It’s tempting, after all the kowtowing to China at Parliament over the visit of the Dalai Lama this week, simply to post to the Beehive a copy of the China Daily’s review this year of American journalist James Mann’s influential new book, The China Fantasy: How Our Leaders Explain Away Chinese Repression.
It’s not that Helen Clark and her colleagues would find anything critical in the review regarding politicians who put trade concerns above human rights. But that’s just the point. The Chinese columnist is not permitted to discuss the book’s content.
So much for the theory that engagement with China over trade would soften Beijing’s censorious and authoritarian rule. The confidence in such a policy was once so strong that Bill Clinton in the early 1990s demanded improvements in human rights or he would revoke most favoured nation trading status. The deadline arrived – but it wasn’t China that backed down.

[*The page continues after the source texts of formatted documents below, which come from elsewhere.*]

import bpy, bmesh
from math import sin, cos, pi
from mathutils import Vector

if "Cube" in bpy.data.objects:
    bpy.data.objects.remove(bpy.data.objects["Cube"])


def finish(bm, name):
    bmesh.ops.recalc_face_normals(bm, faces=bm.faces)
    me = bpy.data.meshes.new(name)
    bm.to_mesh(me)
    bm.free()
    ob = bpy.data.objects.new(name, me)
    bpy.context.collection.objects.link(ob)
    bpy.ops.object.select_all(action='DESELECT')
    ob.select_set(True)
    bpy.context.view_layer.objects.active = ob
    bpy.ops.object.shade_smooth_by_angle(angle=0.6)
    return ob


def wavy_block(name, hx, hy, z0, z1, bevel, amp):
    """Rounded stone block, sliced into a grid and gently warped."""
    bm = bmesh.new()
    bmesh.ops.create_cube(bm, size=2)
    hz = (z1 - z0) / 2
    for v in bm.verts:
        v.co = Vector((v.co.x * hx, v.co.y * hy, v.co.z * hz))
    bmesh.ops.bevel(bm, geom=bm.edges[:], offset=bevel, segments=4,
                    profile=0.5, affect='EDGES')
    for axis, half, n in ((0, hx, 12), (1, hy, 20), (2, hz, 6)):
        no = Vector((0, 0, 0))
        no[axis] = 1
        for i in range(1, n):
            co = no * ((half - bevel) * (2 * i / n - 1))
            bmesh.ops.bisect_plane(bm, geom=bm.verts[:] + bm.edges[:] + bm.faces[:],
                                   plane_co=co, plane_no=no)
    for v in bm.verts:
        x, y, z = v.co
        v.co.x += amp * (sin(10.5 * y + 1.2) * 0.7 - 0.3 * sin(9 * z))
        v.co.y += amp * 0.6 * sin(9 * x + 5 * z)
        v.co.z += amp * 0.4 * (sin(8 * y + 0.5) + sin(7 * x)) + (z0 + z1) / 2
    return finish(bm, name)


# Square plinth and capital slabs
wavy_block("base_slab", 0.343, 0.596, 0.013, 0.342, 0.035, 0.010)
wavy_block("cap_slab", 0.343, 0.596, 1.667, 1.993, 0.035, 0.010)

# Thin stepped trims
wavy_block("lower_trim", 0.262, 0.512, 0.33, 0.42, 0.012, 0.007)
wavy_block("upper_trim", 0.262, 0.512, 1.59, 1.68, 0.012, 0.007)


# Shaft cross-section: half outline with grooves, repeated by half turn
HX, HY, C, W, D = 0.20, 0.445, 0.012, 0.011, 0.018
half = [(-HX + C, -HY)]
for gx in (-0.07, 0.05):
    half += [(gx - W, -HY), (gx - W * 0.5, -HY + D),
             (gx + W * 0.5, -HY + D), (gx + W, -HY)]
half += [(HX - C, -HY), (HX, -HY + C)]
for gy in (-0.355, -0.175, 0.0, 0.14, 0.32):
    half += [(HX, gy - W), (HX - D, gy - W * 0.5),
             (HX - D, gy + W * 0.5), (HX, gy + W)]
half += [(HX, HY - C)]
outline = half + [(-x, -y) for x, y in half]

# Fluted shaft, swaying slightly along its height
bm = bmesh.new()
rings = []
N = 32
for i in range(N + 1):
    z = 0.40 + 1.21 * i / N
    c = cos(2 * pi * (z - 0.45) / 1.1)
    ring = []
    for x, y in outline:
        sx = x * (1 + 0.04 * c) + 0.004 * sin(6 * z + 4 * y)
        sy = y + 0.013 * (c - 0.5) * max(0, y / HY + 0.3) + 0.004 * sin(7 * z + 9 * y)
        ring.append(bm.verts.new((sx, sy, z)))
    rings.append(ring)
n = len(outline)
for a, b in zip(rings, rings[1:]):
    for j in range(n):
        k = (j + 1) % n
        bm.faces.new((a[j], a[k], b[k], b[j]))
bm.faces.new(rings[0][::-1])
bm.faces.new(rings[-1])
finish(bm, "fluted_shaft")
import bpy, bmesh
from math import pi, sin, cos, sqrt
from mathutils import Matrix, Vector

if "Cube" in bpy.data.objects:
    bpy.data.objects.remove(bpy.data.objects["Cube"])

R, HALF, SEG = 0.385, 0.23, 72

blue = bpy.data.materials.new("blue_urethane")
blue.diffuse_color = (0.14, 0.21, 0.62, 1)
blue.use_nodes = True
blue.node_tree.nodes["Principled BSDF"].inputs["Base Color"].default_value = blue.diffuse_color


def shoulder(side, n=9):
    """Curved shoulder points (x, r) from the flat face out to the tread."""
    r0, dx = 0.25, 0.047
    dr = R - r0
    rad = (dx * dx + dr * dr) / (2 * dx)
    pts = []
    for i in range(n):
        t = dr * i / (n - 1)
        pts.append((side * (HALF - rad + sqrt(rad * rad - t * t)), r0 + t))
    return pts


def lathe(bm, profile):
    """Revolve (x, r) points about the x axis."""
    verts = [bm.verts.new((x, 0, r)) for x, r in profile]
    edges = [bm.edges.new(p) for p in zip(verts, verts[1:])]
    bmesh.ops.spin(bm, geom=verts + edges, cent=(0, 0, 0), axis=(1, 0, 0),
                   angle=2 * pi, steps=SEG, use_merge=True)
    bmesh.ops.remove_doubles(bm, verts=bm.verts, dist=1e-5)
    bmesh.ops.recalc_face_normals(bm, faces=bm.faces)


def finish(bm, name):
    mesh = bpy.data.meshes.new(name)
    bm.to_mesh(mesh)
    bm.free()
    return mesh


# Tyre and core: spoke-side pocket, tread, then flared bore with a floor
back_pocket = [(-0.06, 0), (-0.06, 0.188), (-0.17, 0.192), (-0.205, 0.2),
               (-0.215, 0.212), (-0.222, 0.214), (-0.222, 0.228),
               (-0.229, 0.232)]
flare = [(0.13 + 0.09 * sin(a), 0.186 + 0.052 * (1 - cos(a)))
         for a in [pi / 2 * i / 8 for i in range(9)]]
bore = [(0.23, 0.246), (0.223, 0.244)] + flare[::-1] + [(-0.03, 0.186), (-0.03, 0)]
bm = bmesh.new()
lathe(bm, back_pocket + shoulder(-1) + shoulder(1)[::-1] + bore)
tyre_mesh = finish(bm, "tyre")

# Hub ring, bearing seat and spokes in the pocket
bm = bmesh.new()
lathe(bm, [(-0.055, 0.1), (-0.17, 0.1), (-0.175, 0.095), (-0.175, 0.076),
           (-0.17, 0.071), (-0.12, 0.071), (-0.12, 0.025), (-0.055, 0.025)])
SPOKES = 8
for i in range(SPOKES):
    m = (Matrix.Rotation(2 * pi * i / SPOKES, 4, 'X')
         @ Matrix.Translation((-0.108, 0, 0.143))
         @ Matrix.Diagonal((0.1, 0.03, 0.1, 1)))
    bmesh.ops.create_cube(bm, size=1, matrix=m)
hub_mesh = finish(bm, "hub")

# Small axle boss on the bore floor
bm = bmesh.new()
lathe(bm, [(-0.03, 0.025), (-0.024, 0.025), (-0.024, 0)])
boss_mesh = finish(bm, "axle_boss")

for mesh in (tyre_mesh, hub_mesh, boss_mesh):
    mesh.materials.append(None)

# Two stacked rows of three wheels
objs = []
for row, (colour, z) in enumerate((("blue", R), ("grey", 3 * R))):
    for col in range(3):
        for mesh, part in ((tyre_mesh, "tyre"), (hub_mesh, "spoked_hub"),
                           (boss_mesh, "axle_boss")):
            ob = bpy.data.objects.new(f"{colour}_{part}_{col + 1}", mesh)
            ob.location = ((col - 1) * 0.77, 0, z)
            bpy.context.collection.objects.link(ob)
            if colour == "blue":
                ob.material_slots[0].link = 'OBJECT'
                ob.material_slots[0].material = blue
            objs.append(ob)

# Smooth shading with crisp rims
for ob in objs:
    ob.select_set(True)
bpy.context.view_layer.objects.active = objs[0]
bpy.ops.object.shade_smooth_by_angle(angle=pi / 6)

Disturbingly, that pattern is strengthening. Just two years ago Helen Clark, to her great credit, stood up for her country’s democratic principles when protesters unfurled the flag of the Free Tibet movement on Parliament’s forecourt while she was hosting China’s third-ranking leader, Wu Bangguo.
The Prime Minister told the objecting Chinese that suppressing peaceful protest was not part of New Zealand’s political system – and the Chinese delegation entered Parliament through a side door.
This week, however, it was Clark who appeared to be mollifying China. Her contrived meeting with the Dalai Lama in a Brisbane departure lounge – surely an act of acquiescence to Beijing – is almost as objectionable as the recent actions of countries like Belgium in withdrawing invitations for the Tibetan leader to visit.
The pressures will only get worse. Exporters around the world are drooling over China’s 10 percent growth rate and billion-plus consumers, and increased trade will only intensify demands to smooth the relationship. For a number of important food products, China is already virtually the only source in the world. It controls 80 percent of the world’s production of ascorbic acid, a valuable preservative. It’s the same now with wheat gluten.
China watchers warn that the West, convinced that free-market capitalism and democracy go hand in hand, has instead welcomed a “Trojan horse” into the international system. It’s not just that Beijing offers an enticing model to the developing world of how to get rich without embracing either democracy or bothersome ideals like labour laws. The problem is also its support of Iran and North Korea and the fact that it buddies up to most murderous dictatorships, including those of Sudan and Zimbabwe. Clark might rage about the “absolutely disgraceful” behaviour of the regime in Fiji. But China, spreading its influence in the Pacific, has no compunction in aiding rogue regimes. And all this is before the economy has really powered up.
Yet, just because China is not following the pattern of South Korea does not mean it will never embrace openness and the rule of law. India offers an example of powerful growth under a democratic government. As, indeed, does Taiwan – which a pragmatic China has no compunction in trading with and accepting many millions in investments from. China might fear introducing the freedoms and transparency that preceded the break-up of the Soviet Union, but it may eventually have little choice.
The greatest threat to China is the hundreds of millions of impoverished rural dwellers: more than 150 million survive on a dollar a day; four million took part in the 87,000 protests recorded last year. Prime Minister Wen Jiabao took the extraordinary step this month of visiting a farming community to allay social unrest over rising pork prices.
For the leadership to legitimise itself in the absence of any satisfying ideology, it must continue to provide economic success for all its people – and for that it needs trade, with partners who can provide a positive international image. Nations like Sudan do not provide that. (There is a movement building to rebrand the 2008 Olympics the “Genocide Olympics” because of China’s support for Sudan.) New Zealand’s principles could, right now, prove our greatest asset. But only if we are prepared to stand up for them. n